Tom took to Twitter to thank the man for the return of his card, although it is not certain how the card was returned to Tom, in person or via liaison. He referred to the man simply as “Tony” in his tweet.
“A guy named Tony found my credit card on the street in NYC and returned it! Tony! You make this city even better! Thanx. Hanx.”
The tweet was re-tweeted and favorited on Twitter thousands of times within hours of its posting, with many kind words for the man who returned the card. While it’s not clear on how long that card had been missing or if it was cancelled, it certainly seemed that it had not been used during its disappearance.
Credit card losses and thefts are extremely common. In fact, on March 7, in the same city where Hanks’ card was lost and returned, a man named Thomas E. Simmons III, 40, was charged with larceny over $250, improper use of a credit card over $250, and identity fraud. Although Simmons is not believed to be related to Hanks’ case, it illustrates how problematic the theft of credit cards can be, and can take years to recover from when it comes to identity theft and credit reports.

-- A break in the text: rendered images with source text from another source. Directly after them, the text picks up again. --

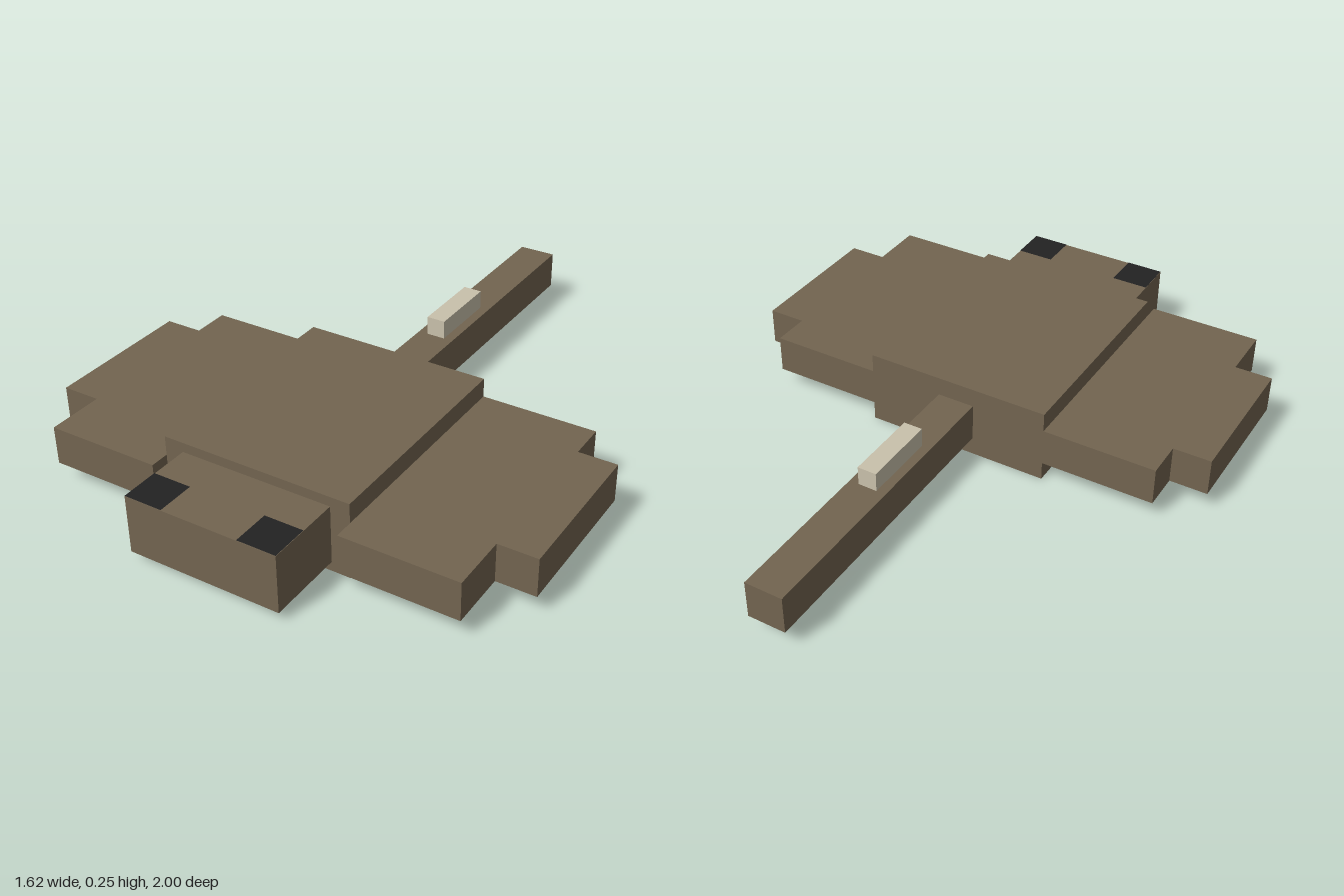
import * as THREE from 'three';

export function createModel() {
  const model = new THREE.Group();
  model.name = 'ray';

  const paint = (name, color) => {
    const m = new THREE.MeshStandardMaterial({ color });
    m.name = name;
    return m;
  };
  const brown = paint('brownSkin', 0x726450);
  const grey = paint('greyBelly', 0x7b7b78);
  const black = paint('blackEye', 0x222222);
  const bone = paint('paleSpine', 0xc9c1ac);

  // Brown on every side except the grey underside
  const skin = [brown, brown, brown, grey, brown, brown];

  // Box given by its extents along each axis
  const box = (name, [x0, x1], [y0, y1], [z0, z1], material, parent = model) => {
    const mesh = new THREE.Mesh(new THREE.BoxGeometry(x1 - x0, y1 - y0, z1 - z0), material);
    mesh.position.set((x0 + x1) / 2, (y0 + y1) / 2, (z0 + z1) / 2);
    mesh.name = name;
    parent.add(mesh);
    return mesh;
  };

  const thin = [0.0625, 0.1875];

  // Body and head
  box('body', [-0.3125, 0.3125], [0, 0.25], [0, 0.75], skin);
  box('head', [-0.25, 0.25], [0.03125, 0.21875], [0.75, 1], skin);

  // Fins and eyes, mirrored left and right
  for (const [side, s] of [['left', 1], ['right', -1]]) {
    const span = (a, b) => (s > 0 ? [a, b] : [-b, -a]);
    const fin = new THREE.Group();
    fin.name = side + 'Fin';
    model.add(fin);
    box(side + 'FinBase', span(0.3125, 0.6875), thin, [0, 0.8125], skin, fin);
    box(side + 'FinTip', span(0.6875, 0.8125), thin, [0.125, 0.625], skin, fin);

    // Eye patch as a single face on top of the head
    const eye = new THREE.Mesh(new THREE.PlaneGeometry(0.125, 0.125), black);
    eye.name = side + 'Eye';
    eye.rotation.x = -Math.PI / 2;
    eye.position.set(s * 0.1875, 0.2205, 0.9375);
    model.add(eye);
  }

  // Tail with an all-brown tip, and the spine on top
  box('tail', [-0.0625, 0.0625], thin, [-0.875, 0], skin);
  box('tailTip', [-0.0625, 0.0625], thin, [-1, -0.875], brown);
  box('tailSpine', [-0.03125, 0.03125], [0.1875, 0.25], [-0.5, -0.25], bone);

  return model;
}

In the Simmons case, police received a report on January 31 that someone had fraudulently used a credit card at the Tewksbury Wal-Mart. The woman said she still possessed all of her credit cards, so it was a case of a stolen number, an increasingly prevalent crime around the world. In the case of that crime, Tewksbury police had to give chase to the man.
“Danvers Police arrested Simmons after a brief foot chase. Danvers Police charged Simmons with 3 counts of larceny over $250, credit card fraud over $250, possessing a forged registry document and possessing equipment to make fraudulent credit cards. Simmons was able to post bail in Danvers. When he did, Tewksbury Police arrested him on the Tewksbury charges and brought him to Tewksbury Headquarters where he was denied bail. Tewksbury detectives believe that Simmons was obtaining stolen credit card numbers and making credit cards to commit these crimes.”
As credit card and identity theft is on the rise, someone as presumably wealthy as Tom Hanks was indeed fortunate that a kind stranger returned his card rather than attempting to exploit the fact it had been lost.